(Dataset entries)
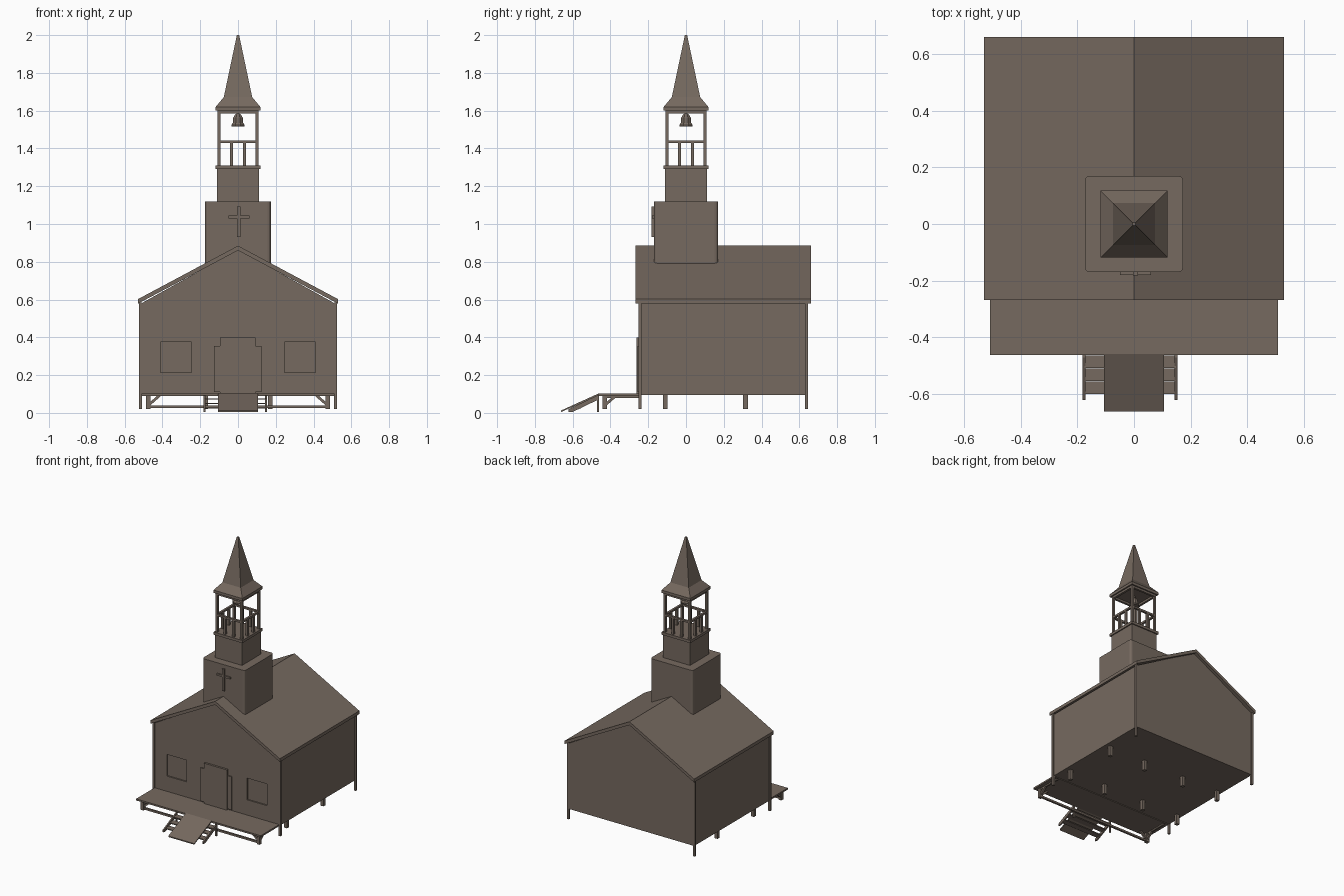
import bpy, bmesh, math
from mathutils import Vector

if "Cube" in bpy.data.objects:
    bpy.data.objects.remove(bpy.data.objects["Cube"])

brown = bpy.data.materials.new("weathered_brown")
brown.diffuse_color = (0.18, 0.142, 0.115, 1)
brown.use_nodes = True
brown.node_tree.nodes["Principled BSDF"].inputs["Base Color"].default_value = brown.diffuse_color


def finish(name, bm):
    bmesh.ops.recalc_face_normals(bm, faces=bm.faces)
    me = bpy.data.meshes.new(name)
    bm.to_mesh(me)
    bm.free()
    me.materials.append(brown)
    ob = bpy.data.objects.new(name, me)
    bpy.context.collection.objects.link(ob)
    return ob


def box(name, x0, x1, y0, y1, z0, z1, bevel=0):
    bm = bmesh.new()
    bmesh.ops.create_cube(bm, size=1)
    for v in bm.verts:
        v.co = ((x0 + x1) / 2 + v.co.x * (x1 - x0),
                (y0 + y1) / 2 + v.co.y * (y1 - y0),
                (z0 + z1) / 2 + v.co.z * (z1 - z0))
    if bevel:  # round the upright corners only
        up = [e for e in bm.edges if abs(e.verts[0].co.z - e.verts[1].co.z) > 1e-4]
        bmesh.ops.bevel(bm, geom=up, offset=bevel, segments=3, profile=0.5, affect='EDGES')
    return finish(name, bm)


def extrude(name, profile, axis, a, b):
    """Prism of a 2D profile: (x, z) along y, or (y, z) along x."""
    bm = bmesh.new()
    rings = []
    for t in (a, b):
        rings.append([bm.verts.new((p, t, q) if axis == 'y' else (t, p, q)) for p, q in profile])
    n = len(profile)
    for r in rings:
        bm.faces.new(r)
    for i in range(n):
        j = (i + 1) % n
        bm.faces.new((rings[0][i], rings[0][j], rings[1][j], rings[1][i]))
    return finish(name, bm)


def lathe(name, profile, sides, turn=0.0, z=0.0):
    """Stack of regular rings (radius, height), closed at both ends."""
    bm = bmesh.new()
    rings = []
    for r, h in profile:
        rings.append([bm.verts.new((r * math.cos(turn + 2 * math.pi * k / sides),
                                    r * math.sin(turn + 2 * math.pi * k / sides), z + h))
                      for k in range(sides)])
    for lo, hi in zip(rings, rings[1:]):
        for k in range(sides):
            j = (k + 1) % sides
            bm.faces.new((lo[k], lo[j], hi[j], hi[k]))
    bm.faces.new(rings[0])
    bm.faces.new(rings[-1])
    return finish(name, bm)


def beam(name, p, q, w):
    """Square bar between two points."""
    p, q = Vector(p), Vector(q)
    bm = bmesh.new()
    bmesh.ops.create_cube(bm, size=1)
    rot = (q - p).to_track_quat('Z', 'Y')
    for v in bm.verts:
        v.co = (p + q) / 2 + rot @ Vector((v.co.x * w, v.co.y * w, v.co.z * (q - p).length))
    return finish(name, bm)


# Hall with gabled ends and recessed windows
hall = extrude("hall_walls", [(-.515, .095), (.515, .095), (.515, .578), (0, .865), (-.515, .578)],
               'y', -.247, .64)
for side in (-1, 1):
    xs = sorted((side * .247, side * .41))
    cutter = box("window_cutter", xs[0], xs[1], -.3, -.237, .215, .375)
    cutter.hide_render = True
    cutter.display_type = 'WIRE'
    mod = hall.modifiers.new("window_recess", 'BOOLEAN')
    mod.operation = 'DIFFERENCE'
    mod.object = cutter
    for y in (-.243, .637):
        box("corner_post", side * .516 - .008, side * .516 + .008, y - .008, y + .008, .02, .585)
extrude("main_roof", [(-.53, .578), (-.53, .602), (0, .885), (.53, .602), (.53, .578), (0, .86)],
        'y', -.268, .662)

# Door and its side trims
box("door", -.095, .092, -.262, -.245, .1, .40)
for x in (-.112, .109):
    box("door_trim", x - .016, x + .016, -.256, -.245, .11, .355)

# Porch deck with its frame
box("porch_deck", -.51, .51, -.463, -.24, .09, .102)
beam("porch_beam", (-.475, -.43, .032), (.475, -.43, .032), .014)
for side in (-1, 1):
    x = side * .475
    box("porch_post", x - .012, x + .012, -.442, -.418, .02, .09)
    beam("side_brace", (x, -.43, .04), (x, -.37, .092), .014)
    beam("front_brace", (x, -.43, .04), (x - side * .06, -.43, .092), .014)
    box("porch_joist", x - .006, x + .006, -.43, -.25, .08, .092)

# Foundation posts
for x in (-.475, -.17, .17, .475):
    for y in (-.11, .315):
        box("foundation_post", x - .012, x + .012, y - .012, y + .012, .02, .1)

# Ramp laid over the stairs
extrude("ramp", [(-.663, .004), (-.663, .012), (-.46, .104), (-.46, .094)], 'x', -.106, .106)
for x in (-.177, .148):
    extrude("stair_stringer", [(-.622, .005), (-.622, .02), (-.465, .095), (-.465, .07), (-.60, .005)],
            'x', x - .005, x + .005)
    box("stair_post", x - .005, x + .005, -.472, -.46, .005, .095)
for i in range(3):
    y, z = -.602 + i * .046, .022 + i * .024
    box("stair_tread", -.175, .148, y, y + .045, z, z + .007)

# Tower with a cross
box("tower", -.174, .174, -.17, .17, .79, 1.12, bevel=.018)
box("cross_upright", -.004, .014, -.182, -.168, .93, 1.092)
box("cross_arm", -.05, .06, -.180, -.168, 1.03, 1.044)

# Belfry base, cap and open frame
box("belfry_base", -.11, .11, -.11, .11, 1.115, 1.295)
box("belfry_cap", -.118, .118, -.118, .118, 1.29, 1.31)
for sx in (-1, 1):
    for sy in (-1, 1):
        x, y = sx * .1, sy * .1
        box("belfry_post", x - .008, x + .008, y - .008, y + .008, 1.305, 1.6)
    box("belfry_rail", -.1, .1, sx * .1 - .008, sx * .1 + .008, 1.428, 1.442)
    box("belfry_rail", sx * .1 - .008, sx * .1 + .008, -.1, .1, 1.428, 1.442)
    box("belfry_header", -.1, .1, sx * .1 - .008, sx * .1 + .008, 1.585, 1.602)
    box("belfry_header", sx * .1 - .008, sx * .1 + .008, -.1, .1, 1.585, 1.602)
    for d in (-.035, .035):
        box("baluster", d - .008, d + .008, sx * .1 - .008, sx * .1 + .008, 1.305, 1.43)
        box("baluster", sx * .1 - .008, sx * .1 + .008, d - .008, d + .008, 1.305, 1.43)

# Bell on its hanger
lathe("bell", [(.038, 0), (.038, .008), (.03, .018), (.028, .045), (.018, .06), (.006, .07)],
      8, math.pi / 8, z=1.517)
box("bell_hanger", -.005, .005, -.005, .005, 1.58, 1.605)

# Flared four-sided spire
s = math.sqrt(2)
lathe("spire", [(.118 * s, 1.6), (.118 * s, 1.62), (.075 * s, 1.672), (.006 * s, 2.0)], 4, math.pi / 4)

EXERCISE PROMPT
Identify all lines in the records above with the word "rings".

OUTPUT OF THE EXERCISE
    rings = []
        rings.append([bm.verts.new((p, t, q) if axis == 'y' else (t, p, q)) for p, q in profile])
    for r in rings:
        bm.faces.new((rings[0][i], rings[0][j], rings[1][j], rings[1][i]))
    """Stack of regular rings (radius, height), closed at both ends."""
    rings = []
        rings.append([bm.verts.new((r * math.cos(turn + 2 * math.pi * k / sides),
    for lo, hi in zip(rings, rings[1:]):
    bm.faces.new(rings[0])
    bm.faces.new(rings[-1])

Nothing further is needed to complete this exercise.